- Author: Paula Pashby
I recently attended a Zoom meeting, ‘Kitchen Garden Chat', hosted by UCCE Master Gardener-Yolo, Treva Valentine. In this monthly class, Treva discusses and answers questions about anything edible that can be harvested or planted during the month the class meets.
I was initially uncertain about what January gardening would bring, so I was pleasantly surprised when Treva spoke about microgreens; the deliciously edible seedlings of a wide assortment of vegetables, such as radish, broccoli, celery, spinach, and more. Even better, they are packed full of nutrients. Microgreens can be used in a small salad and are a delicious complement to many other dishes, such as a chicken stir-fry, varieties of pasta, and stacked sandwiches.
I learned that microgreens can be grown outdoors in a small, protected greenhouse. However, it may be best to grow them indoors where the temperature can be controlled and more constant. Treva recommends providing microgreens with at least 4 hours of sunlight or artificial lighting. The more hours of light, the faster they will grow. If you do use artificial light, do not exceed use past 18 hours, since plants need at least a few hours of darkness to simulate natural planting and grow in length while seeking light.
To get started, Treva recommends:
- Shallow tray with a dome to retain humidity.
- 1 to 1.5 inches of lightweight, sterile growing medium, like seed starter, germination mix, or a homemade mixture of materials like perlite and coco coir.
- Seeds: begin with smaller seeds and make sure they are safe (certified organic seeds).
- If using larger seeds, soak them for at least 4-6 hours to help loosen the seed coat to begin the germination process.
- Sprinkle a lot of seeds onto the soil - the seeds can touch each other.
- Apply a light dusting of the soil medium over the seeds.
- Water the seeds using a gentle stream – a spray bottle usually does the trick.
- The soil needs good drainage, so put something underneath the tray to capture the water.
- Warming pad: put the seed container on top of the warming pad, and make sure it is plugged in and turned on since the seeds need warmth, not necessarily the sun, to propagate.
- Once the first seed begins to sprout, provide a light source, such as placing on a bright windowsill or an artificial grow light.
- Depending on the type of seeds, they usually take 2-3 days to germinate and should be ready to harvest in 2-3 weeks.
- It is time to harvest when the first 1-3 true leaves emerge after the first two leaves (cotyledon) appear.
- Cut the microgreens (cotyledon included) around one inch above the soil line and wash to remove soil.
- Unlike ‘cut and come again' lettuces that pop back up after cutting, once you clip the microgreens they are done; so, if you would like a consistent supply, plant seeds every few weeks.
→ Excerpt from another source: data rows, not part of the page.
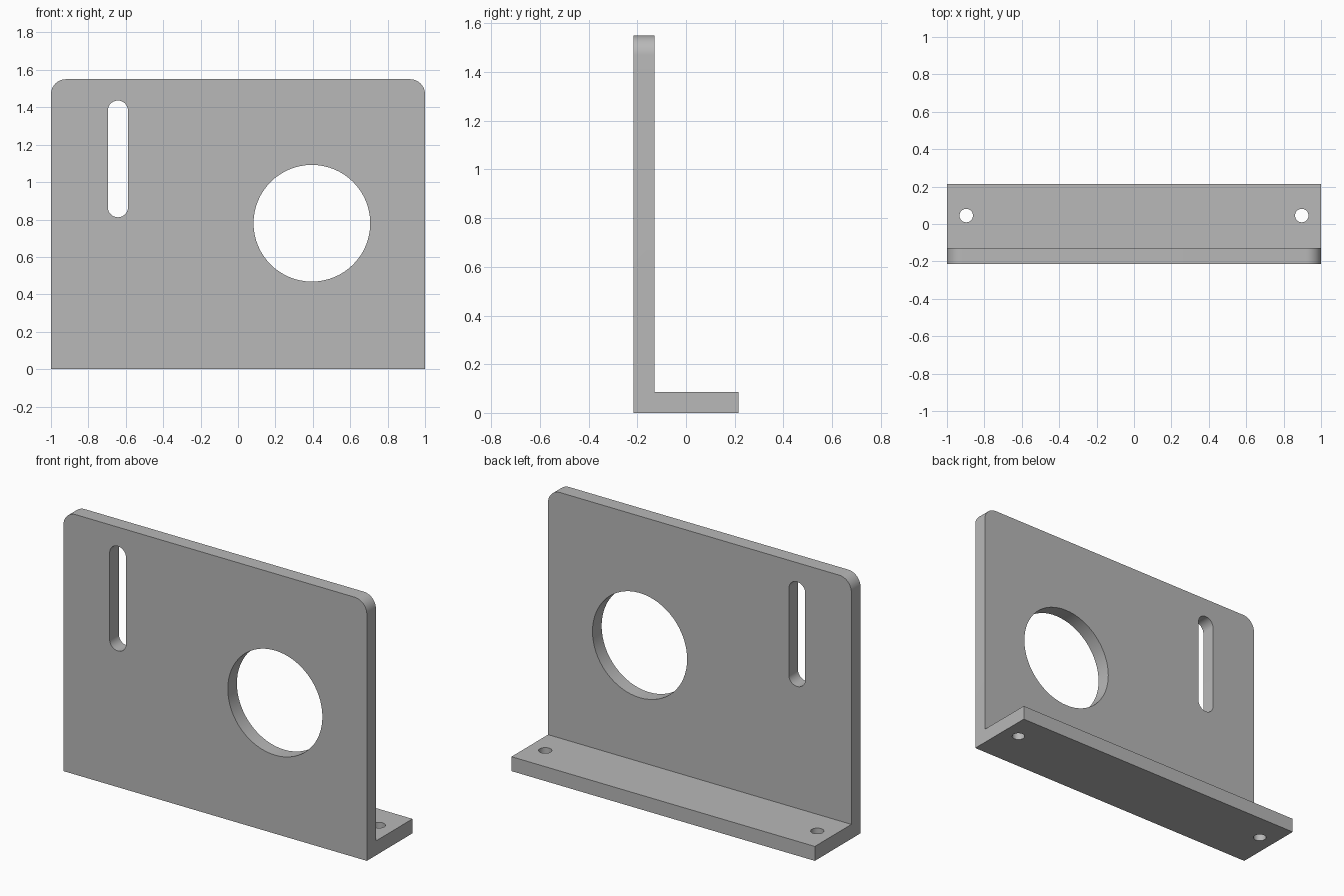
import bpy, bmesh
from math import cos, sin, pi, radians
from mathutils import Vector

cube = bpy.data.objects.get("Cube")
if cube:
    bpy.data.objects.remove(cube, do_unlink=True)

LENGTH, HEIGHT, DEPTH, THICK = 2.0, 1.55, 0.43, 0.086
CORNER = 0.08
FRONT, BACK = -DEPTH / 2, DEPTH / 2

grey = bpy.data.materials.new("plain_grey")
grey.use_nodes = True
grey.diffuse_color = (0.48, 0.48, 0.48, 1)
grey.node_tree.nodes["Principled BSDF"].inputs["Base Color"].default_value = grey.diffuse_color


def prism(name, outline, sweep, round_edges=None):
    """Sweep a closed outline into a solid, optionally rounding chosen edges."""
    bm = bmesh.new()
    face = bm.faces.new([bm.verts.new(p) for p in outline])
    swept = bmesh.ops.extrude_face_region(bm, geom=[face])["geom"]
    moved = [v for v in swept if isinstance(v, bmesh.types.BMVert)]
    bmesh.ops.translate(bm, verts=moved, vec=Vector(sweep))
    if round_edges:
        bmesh.ops.bevel(bm, geom=[e for e in bm.edges if round_edges(e)], offset=CORNER,
                        offset_type='OFFSET', segments=12, profile=0.5, affect='EDGES')
    bmesh.ops.recalc_face_normals(bm, faces=bm.faces)
    mesh = bpy.data.meshes.new(name)
    bm.to_mesh(mesh)
    bm.free()
    mesh.materials.append(grey)
    obj = bpy.data.objects.new(name, mesh)
    bpy.context.collection.objects.link(obj)
    return obj


def stadium(radius, half_straight=0.0, steps=32):
    """Circle outline, stretched along its second axis into a slot."""
    points = []
    for end in (1, -1):
        for i in range(steps + 1 if half_straight else steps):
            a = pi * i / steps + (0 if end > 0 else pi)
            points.append((radius * cos(a), radius * sin(a) + end * half_straight))
    return points


def is_top_corner(edge):
    a, b = (v.co for v in edge.verts)
    return min(a.z, b.z) > HEIGHT - 0.001 and abs(a.x - b.x) < 0.001


# L-shaped body with rounded upper corners
profile = [(FRONT, 0), (BACK, 0), (BACK, THICK), (FRONT + THICK, THICK),
           (FRONT + THICK, HEIGHT), (FRONT, HEIGHT)]
bracket = prism("angle_bracket", [(-LENGTH / 2, y, z) for y, z in profile],
                (LENGTH, 0, 0), is_top_corner)

# Openings through the upright plate: large bore and vertical slot
cutters = []
for name, x, z, radius, straight in (("bore_cutter", 0.395, 0.78, 0.312, 0),
                                     ("slot_cutter", -0.642, 1.124, 0.054, 0.258)):
    outline = [(x + u, FRONT - 0.1, z + v) for u, v in stadium(radius, straight)]
    cutters.append(prism(name, outline, (0, THICK + 0.2, 0)))

# Mounting holes through the foot
for side in (-1, 1):
    outline = [(side * 0.897 + u, 0.045 + v, -0.1) for u, v in stadium(0.036, steps=20)]
    cutters.append(prism("screw_hole_cutter", outline, (0, 0, THICK + 0.2)))

# Cut the openings and discard the cutters
for cutter in cutters:
    cutter.hide_render = True
    cut = bracket.modifiers.new(cutter.name, 'BOOLEAN')
    cut.operation, cut.solver, cut.object = 'DIFFERENCE', 'EXACT', cutter
bpy.context.view_layer.update()
evaluated = bracket.evaluated_get(bpy.context.evaluated_depsgraph_get())
finished = bpy.data.meshes.new_from_object(evaluated)
bracket.modifiers.clear()
bracket.data = finished
for cutter in cutters:
    bpy.data.objects.remove(cutter, do_unlink=True)

# Smooth the curved walls, keep the plate edges crisp
bpy.ops.object.select_all(action='DESELECT')
bracket.select_set(True)
bpy.context.view_layer.objects.active = bracket
bpy.ops.object.shade_smooth_by_angle(angle=radians(30))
- Microgreens are not the best for storing, but you can place them in an airtight resealable plastic bag or container and store them in the refrigerator. Keep dry by placing them between paper towels.
Here are some easy to grow microgreens to consider:
o Radish – grows especially fast and has a slight peppery flavor.
o Broccoli – mild and somewhat bitter flavor.
o Clover – both nutty and sweet flavor.
o Celery – strong celery flavor.
o Spinach – has a lighter taste than its mature leaves.
o Arugula – mild flavor compared to the mature leaves.
o Pea – has a wonderful, nutty flavor and tends to taste like sweet, summer peas.
Having a winter garden of microgreens is a simple task and easy to cycle through a variety of tasty choices during the month. I hope you can explore this gardening option and discover yummy combinations of flavors this season.
Treva's Kitchen Garden Chat is currently via Zoom every first Saturday, except for October, which is on the second Saturday – through November, 2022.
Zoom link: https://ucanr.zoom.us/j/98028723763. Hope to see you there!